Brown University supports the introduction of evidence-based, high impact practices in first and second year STEM courses. During the past two years of reform efforts, we have focused on gateway courses in Physics, Applied Mathematics, Chemistry, and Engineering by introducing intensive, small group collaborative problem solving sessions.
Facilitators for the sessions represent all levels of the Brown community, from faculty to postdocs to graduate students to undergraduate students, all collaborating together to improve STEM education.

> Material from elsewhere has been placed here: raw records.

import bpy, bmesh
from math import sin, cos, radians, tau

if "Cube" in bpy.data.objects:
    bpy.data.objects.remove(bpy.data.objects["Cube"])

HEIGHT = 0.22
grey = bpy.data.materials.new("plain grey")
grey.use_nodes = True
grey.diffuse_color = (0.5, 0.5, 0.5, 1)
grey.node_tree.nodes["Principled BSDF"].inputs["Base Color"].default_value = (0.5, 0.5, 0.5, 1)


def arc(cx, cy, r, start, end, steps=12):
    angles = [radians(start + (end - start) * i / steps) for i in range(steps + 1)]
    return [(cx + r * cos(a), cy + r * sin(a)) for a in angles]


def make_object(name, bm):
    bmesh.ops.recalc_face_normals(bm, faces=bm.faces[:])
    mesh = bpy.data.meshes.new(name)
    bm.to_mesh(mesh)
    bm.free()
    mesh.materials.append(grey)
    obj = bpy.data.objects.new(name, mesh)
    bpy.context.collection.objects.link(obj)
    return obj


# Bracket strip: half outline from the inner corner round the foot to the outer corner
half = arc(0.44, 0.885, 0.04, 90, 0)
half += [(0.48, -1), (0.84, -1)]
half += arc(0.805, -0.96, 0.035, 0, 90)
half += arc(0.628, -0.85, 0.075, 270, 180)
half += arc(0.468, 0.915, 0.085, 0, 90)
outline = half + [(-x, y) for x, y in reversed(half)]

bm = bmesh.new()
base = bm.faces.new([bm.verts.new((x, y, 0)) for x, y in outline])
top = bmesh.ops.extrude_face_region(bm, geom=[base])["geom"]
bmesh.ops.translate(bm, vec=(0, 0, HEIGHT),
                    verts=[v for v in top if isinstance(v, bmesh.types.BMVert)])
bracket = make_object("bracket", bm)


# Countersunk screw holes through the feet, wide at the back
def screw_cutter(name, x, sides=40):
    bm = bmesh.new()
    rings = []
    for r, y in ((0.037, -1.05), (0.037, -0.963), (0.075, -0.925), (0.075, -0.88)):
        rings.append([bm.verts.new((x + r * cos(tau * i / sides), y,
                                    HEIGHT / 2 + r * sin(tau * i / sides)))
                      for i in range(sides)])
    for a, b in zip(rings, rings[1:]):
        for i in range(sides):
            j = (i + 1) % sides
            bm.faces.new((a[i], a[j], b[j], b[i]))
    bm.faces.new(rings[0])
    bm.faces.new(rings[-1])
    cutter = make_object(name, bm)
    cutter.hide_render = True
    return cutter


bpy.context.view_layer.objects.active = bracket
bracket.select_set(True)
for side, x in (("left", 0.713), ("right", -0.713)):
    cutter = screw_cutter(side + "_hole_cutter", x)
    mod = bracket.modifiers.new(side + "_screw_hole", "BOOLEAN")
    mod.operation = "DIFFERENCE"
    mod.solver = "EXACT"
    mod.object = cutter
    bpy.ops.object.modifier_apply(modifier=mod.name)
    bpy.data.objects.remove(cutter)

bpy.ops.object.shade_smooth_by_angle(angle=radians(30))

The goals of these problem solving sessions are to provide a student-centered learning process, a community within and across courses, and a larger context in which students can situation their disciplinary knowledge.
Future reform efforts will focus on:
- Creating a template for "AAU STEM" courses that will establish a new norm in introductory STEM education at Brown,
- Building a "train-the-trainer" program through Brown's Sheridan Center for Teaching and Learning in which graduate student instructors become the change agents behind the pedagogical strategies used in problem solving sessions, and
- Providing a forum for past and present "AAU STEM" instructors to engage one another as a community of innovative educators.